Dense urban areas, in general, have a lot of good stuff going for them in comparison to smaller, less populated regions. Wages are 30% higher in cities of 1.5 million people or larger, and there is significantly less greenhouse gas emitted per person in urban areas than rural ones. But if we cut to the meat of this argument, cities per se are utterly arbitrary distinctions for urban space. Zipf’s Law in terms of urban planning, discussed recently in the NY Times Economix blog, argues (simply) that the larger a city’s population, the lower the rank will be among all cities. In order words, the largest city in America will twice as many people as the second largest city, and four times as many at the fourth largest city. Although this doesn’t hold entirely true all the time, it’s pretty close if you ever get a chance to see a distribution for populations in similar areas. The city of Los Angeles, with its 4 million residents, is more than twice the size of the second largest city in California, San Diego (which has 1.4 million residents), more than three times bigger than San Jose (which has 1.02 million residents) and more than four times the size of San Francisco (which has roughly 856,000 residents).

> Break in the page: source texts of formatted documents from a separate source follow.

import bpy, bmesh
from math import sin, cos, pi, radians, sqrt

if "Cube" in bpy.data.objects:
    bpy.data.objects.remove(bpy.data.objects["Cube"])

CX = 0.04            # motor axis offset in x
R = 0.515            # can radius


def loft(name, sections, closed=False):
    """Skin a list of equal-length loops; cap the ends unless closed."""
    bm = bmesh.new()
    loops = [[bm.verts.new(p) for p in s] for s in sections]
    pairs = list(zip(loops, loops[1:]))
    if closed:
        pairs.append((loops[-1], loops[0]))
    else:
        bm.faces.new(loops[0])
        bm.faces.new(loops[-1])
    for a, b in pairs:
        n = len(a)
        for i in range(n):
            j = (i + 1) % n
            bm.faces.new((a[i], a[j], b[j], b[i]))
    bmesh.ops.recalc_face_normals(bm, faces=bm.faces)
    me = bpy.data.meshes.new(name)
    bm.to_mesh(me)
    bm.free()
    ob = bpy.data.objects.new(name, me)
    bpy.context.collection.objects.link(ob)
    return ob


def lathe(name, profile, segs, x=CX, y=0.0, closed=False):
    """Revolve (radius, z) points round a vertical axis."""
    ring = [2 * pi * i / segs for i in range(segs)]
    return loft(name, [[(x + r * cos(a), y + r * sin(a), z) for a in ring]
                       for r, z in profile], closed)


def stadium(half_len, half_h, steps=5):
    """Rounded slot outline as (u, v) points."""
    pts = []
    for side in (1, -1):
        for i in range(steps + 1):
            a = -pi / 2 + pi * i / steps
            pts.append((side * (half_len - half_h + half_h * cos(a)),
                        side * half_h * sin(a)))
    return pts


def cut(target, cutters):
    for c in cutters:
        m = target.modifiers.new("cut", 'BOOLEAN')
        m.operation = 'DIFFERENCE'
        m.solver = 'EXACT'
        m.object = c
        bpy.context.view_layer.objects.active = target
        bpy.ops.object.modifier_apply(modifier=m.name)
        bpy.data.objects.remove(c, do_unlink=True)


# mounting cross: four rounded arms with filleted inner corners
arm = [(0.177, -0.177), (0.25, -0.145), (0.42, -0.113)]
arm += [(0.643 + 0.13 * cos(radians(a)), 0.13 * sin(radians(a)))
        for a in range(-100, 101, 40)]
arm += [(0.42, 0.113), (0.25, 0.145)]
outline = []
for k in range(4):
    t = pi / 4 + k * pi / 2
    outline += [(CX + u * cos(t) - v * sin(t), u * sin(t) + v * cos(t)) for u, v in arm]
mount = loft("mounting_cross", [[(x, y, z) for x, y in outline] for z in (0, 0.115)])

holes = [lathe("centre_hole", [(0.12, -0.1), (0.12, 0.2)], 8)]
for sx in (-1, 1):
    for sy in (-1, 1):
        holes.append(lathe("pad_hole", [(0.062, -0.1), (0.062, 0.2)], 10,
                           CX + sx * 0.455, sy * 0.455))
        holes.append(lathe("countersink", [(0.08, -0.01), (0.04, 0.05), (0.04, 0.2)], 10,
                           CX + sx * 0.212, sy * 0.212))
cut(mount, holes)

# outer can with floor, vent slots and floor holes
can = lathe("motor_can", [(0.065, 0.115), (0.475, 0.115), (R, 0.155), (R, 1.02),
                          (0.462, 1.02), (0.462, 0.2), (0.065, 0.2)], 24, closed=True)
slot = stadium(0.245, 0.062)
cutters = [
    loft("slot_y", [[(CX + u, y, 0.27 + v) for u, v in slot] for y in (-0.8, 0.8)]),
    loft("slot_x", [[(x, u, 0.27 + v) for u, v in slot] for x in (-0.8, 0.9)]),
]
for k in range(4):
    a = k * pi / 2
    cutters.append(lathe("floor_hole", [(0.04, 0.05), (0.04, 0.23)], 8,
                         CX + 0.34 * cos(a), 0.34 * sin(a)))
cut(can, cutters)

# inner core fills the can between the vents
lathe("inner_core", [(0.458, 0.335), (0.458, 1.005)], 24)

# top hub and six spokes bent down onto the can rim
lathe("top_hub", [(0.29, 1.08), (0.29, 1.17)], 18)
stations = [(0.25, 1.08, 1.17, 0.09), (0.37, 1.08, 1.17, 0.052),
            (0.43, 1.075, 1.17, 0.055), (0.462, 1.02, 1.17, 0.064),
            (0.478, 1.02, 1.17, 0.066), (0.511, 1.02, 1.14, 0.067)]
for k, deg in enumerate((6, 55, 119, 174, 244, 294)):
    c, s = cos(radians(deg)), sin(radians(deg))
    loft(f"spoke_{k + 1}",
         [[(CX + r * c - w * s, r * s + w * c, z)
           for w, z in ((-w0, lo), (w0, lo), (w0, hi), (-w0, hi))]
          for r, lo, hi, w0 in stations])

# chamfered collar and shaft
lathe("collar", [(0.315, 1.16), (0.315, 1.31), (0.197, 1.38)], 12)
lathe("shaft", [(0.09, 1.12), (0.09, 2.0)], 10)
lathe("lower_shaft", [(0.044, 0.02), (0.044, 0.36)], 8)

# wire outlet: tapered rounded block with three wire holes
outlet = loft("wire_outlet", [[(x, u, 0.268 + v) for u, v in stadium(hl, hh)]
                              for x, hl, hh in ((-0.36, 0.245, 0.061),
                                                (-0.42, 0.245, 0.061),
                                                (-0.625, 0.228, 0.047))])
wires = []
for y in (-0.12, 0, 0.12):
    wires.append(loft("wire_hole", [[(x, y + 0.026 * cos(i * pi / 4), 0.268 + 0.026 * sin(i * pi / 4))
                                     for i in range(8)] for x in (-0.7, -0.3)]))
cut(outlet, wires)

But Zipf’s Law is totally contingent on the arbitrary edges of each of these cities. If Los Angeles were physically and municipally cut in half, Zipf’s Law would simply be wrong. And yet, our collective minds have been tricked into thinking that the current dense urban population and municipal organization we deal with every day somehow dictates the limits of our counties, cities, towns, villages or hamlets.
How drastically would things change if we partitioned Los Angeles into halves? Fourths? Twelfths? Or more interestingly, eliminated the city level of government altogether and submitted to a higher, county or regionally-led board of supervisors under the assumption that we’re living in a megacity? I guess that would all depend on which size and scope you would consider the paradigm.